On Wednesday, I met with a client that I’ve worked with for more than 10 years. In fact, we signed the new account paperwork the night before my second daughter was born. As you might expect, my wife was not thrilled.
In the late 1980s, this couple made a substantial investment with an extremely well known investor – someone I grew up watching on Wall Street Week with Louis Rukeyser.
When they first showed me his performance numbers a number of years ago, I was flabbergasted by how good they were and I realized that the reputation was well earned.
I don’t know what the numbers were at that time, but through the end of September this year, he’s up 12.02 percent per year since inception versus 9.94 percent for the S&P 500. Over a long period like this, the compounding is amazing: the cumulative return for the client is 1,729 percent versus 927 percent for the index of large cap stocks.
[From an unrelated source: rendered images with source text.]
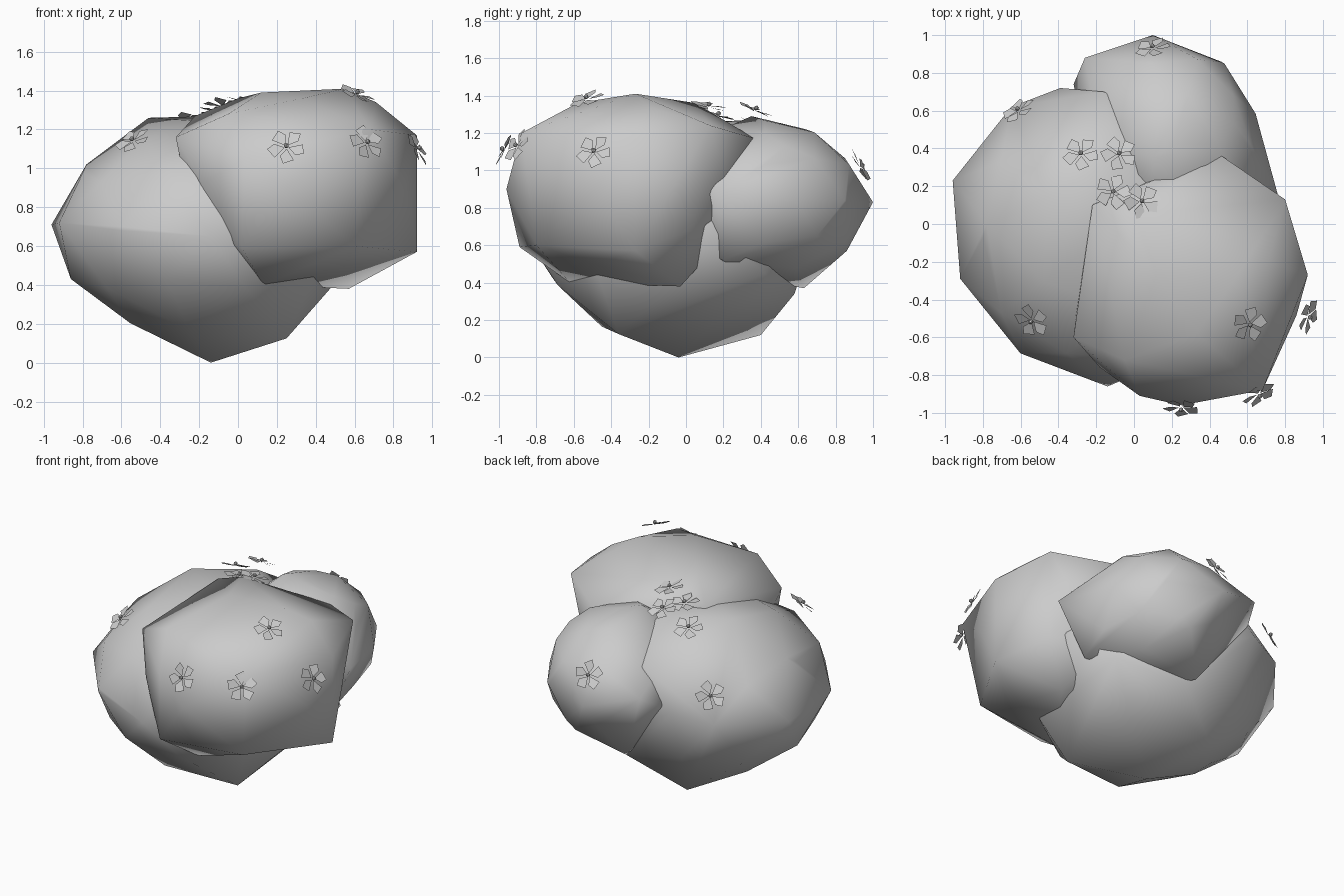
import bpy, bmesh, math
from mathutils import Vector, Matrix

cube = bpy.data.objects.get("Cube")
if cube:
    bpy.data.objects.remove(cube, do_unlink=True)

# One plain colour for everything
grey = bpy.data.materials.new("soft_grey")
grey.use_nodes = True
COLOUR = (0.6, 0.6, 0.6, 1)
grey.diffuse_color = COLOUR
for node in grey.node_tree.nodes:
    if node.type == 'BSDF_PRINCIPLED':
        node.inputs["Base Color"].default_value = COLOUR
        node.inputs["Roughness"].default_value = 0.9


def finish(bm, name, smooth):
    """Turn a bmesh into a named, coloured object."""
    mesh = bpy.data.meshes.new(name)
    for face in bm.faces:
        face.smooth = smooth
    bm.to_mesh(mesh)
    bm.free()
    mesh.materials.append(grey)
    obj = bpy.data.objects.new(name, mesh)
    bpy.context.collection.objects.link(obj)
    return obj


def foliage(name, centre, radii, corners):
    """Faceted ellipsoid pulled out to a few corner points."""
    bm = bmesh.new()
    bmesh.ops.create_icosphere(bm, subdivisions=2, radius=0.95)
    bmesh.ops.scale(bm, vec=radii, verts=bm.verts)
    bmesh.ops.translate(bm, vec=centre, verts=bm.verts)
    bmesh.ops.delete(bm, geom=bm.edges[:], context='EDGES_FACES')
    for corner in corners:
        bm.verts.new(corner)
    bmesh.ops.convex_hull(bm, input=bm.verts[:])
    loose = [v for v in bm.verts if not v.link_faces]
    bmesh.ops.delete(bm, geom=loose, context='VERTS')
    bmesh.ops.recalc_face_normals(bm, faces=bm.faces)
    return finish(bm, name, True)


def flower(name, place, centre, spin):
    """Five broad petals around a small bead, facing away from centre."""
    bm = bmesh.new()
    outline = ((0, 0.01, 0), (0.036, 0.055, 0.01),
               (0.022, 0.098, 0.008), (-0.034, 0.078, 0))
    for i in range(5):
        turn = Matrix.Rotation(math.tau * i / 5 + spin, 3, 'Z')
        bm.faces.new([bm.verts.new(turn @ Vector(p)) for p in outline])
    bead = Matrix.Translation((0, 0, 0.015))
    bmesh.ops.create_icosphere(bm, subdivisions=1, radius=0.014, matrix=bead)
    place = Vector(place)
    facing = place - Vector(centre)
    facing.z *= 1.6     # the masses are flatter than they are wide
    turn = facing.to_track_quat('Z', 'Y').to_matrix().to_4x4()
    bm.transform(Matrix.Translation(place) @ turn)
    return finish(bm, name, False)


# Foliage masses
side, front, back = (-.16, -.07, .68), (.3, -.29, .9), (.21, .42, .84)

foliage("side_foliage", side, (.79, .8, .59), (
    (-.14, -.04, 0), (-.96, .23, .71), (-.92, -.29, .72), (-.86, 0, .43),
    (-.6, -.68, .7), (-.14, -.86, .65), (-.39, .72, .8), (-.65, .62, .75),
    (-.78, 0, 1.02), (-.46, .14, 1.26), (-.1, .35, 1.27), (-.16, .7, 1.06),
    (.25, -.36, .125), (-.29, .4, .12), (-.25, -.45, .165), (-.54, .1, .2),
    (.66, .12, .7), (.5, .42, .45), (.05, .58, .34)))

foliage("front_foliage", front, (.62, .66, .5), (
    (.92, -.27, .57), (.8, .13, 1.24), (.92, -.27, 1.17), (.68, -.88, 1.2),
    (.25, -.96, .9), (.6, -.8, .6), (.13, -.62, .4), (.57, -.03, .38),
    (.55, -.27, 1.41), (.12, -.27, 1.39), (.33, -.58, 1.36), (0, .05, 1.36),
    (.45, .37, 1.17), (-.32, -.6, 1.16), (.03, -.91, 1.05), (.71, -.2, 1.34),
    (.02, -.89, .59), (-.18, -.76, .92), (-.22, .1, 1.27), (-.05, -.72, 1.28)))

foliage("back_foliage", back, (.48, .56, .45), (
    (.1, 1, .83), (.46, .86, .83), (-.26, .88, .93), (.25, .86, .57),
    (.02, .63, .37), (.15, .64, 1.22), (.1, .35, 1.29), (.53, .53, 1.13),
    (.76, .16, .88), (-.32, .74, .84), (.58, .2, .52)))

# Flowers, grouped by the mass they grow from
GARDEN = {
    front: ((.25, -.97, 1.11), (.66, -.9, 1.13), (.92, -.49, 1.1),
            (.61, -.53, 1.38)),
    side: ((-.54, -.51, 1.14), (-.61, .6, .94), (-.28, .37, 1.24),
           (-.11, .17, 1.29), (-.08, .37, 1.32), (.04, .12, 1.34)),
    back: ((.1, .93, 1.02), (.2, .26, 1.21)),
}
count = 0
for centre, places in GARDEN.items():
    for place in places:
        count += 1
        flower(f"flower_{count}", place, centre, count * 0.7)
She showed me the statements during the meeting and I noticed that they are down -2.09 percent this year, compared to the positive 8.34 percent return for the S&P 500 over the same time period.
At that moment, I had a Eureka! moment – he’s a small cap investor! Glancing at the holdings, I recognized some of the companies, but most of them are mid cap companies. There were a few large cap stocks, but among the 80 or so holdings, a lot of them were fairly small companies.
Of course there is nothing wrong with small cap companies, we own a good deal of them through mutual funds and ETFs. But, it occurred to me that the outperformance might not be due to skill, but instead exposure to the classic factors that we talk about so frequently, like size, value and momentum.
Yesterday, I loaded the month returns into our software to see whether the results were explained by skill (alpha) or simple factor exposure that we can get with cheap index funds.
As it turns out, there’s a chance there may be some skill. Based on this data and using the Fama-French three factor model, there’s a roughly 50/50 chance that the 0.65 percent per year in return that the model doesn’t explain (the alpha) is skill.
Most of the return, 11.4 percent per year or so, can be explained by exposure to small, cheap companies, or size and value factors. When I watched some old Rukeyser videos on YouTube featuring this investor, he talks about buying cheap companies that are takeover targets – small and cheap stocks.
My clients earned it, but the statistical tests basically show that it’s 50/50 whether it was luck or skill. It may happen again, although since this investor is 72, the question is whether or not that skill will carry over to the next generation, especially since another test showed that there’s been no alpha over the last decade.
Now, let me be clear, I still admire this guy, Investor X. All the results that I am quoting are net of fees, so, presumably, there was more alpha that may have even been statistically significant.
Not only that, he started his firm in 1976, well before academia had figured out the factor premiums that we now rely on so heavily.
Back then, the term ‘small cap’ didn’t exist and the research in this area didn’t hit the ivory towers until 1980. The three factor model that I used to test these numbers didn’t exist until 1992. Value has been well known since the 1932 Graham & Dodd book, Security Analysis, of which this fellow is a proponent.
In short, he was a pioneer. Kudos to him for developing the ideas early and putting them in action for the benefit of his clients. And kudos to my clients for sticking with him over the years – there were some periods, like this year, where he didn’t look like the S&P 500 and a lot of people might have bailed out.
When I first saw his performance a few years ago, I didn’t think we could do as well for our clients and I was a little sad about it.
Now, I realize that we absolutely have the tools to earn these kinds of returns, although we wouldn’t ever put all of our eggs in one basket. We have small value exposure, but it isn’t the entire portfolio like it was for these clients, whether they realized it or not.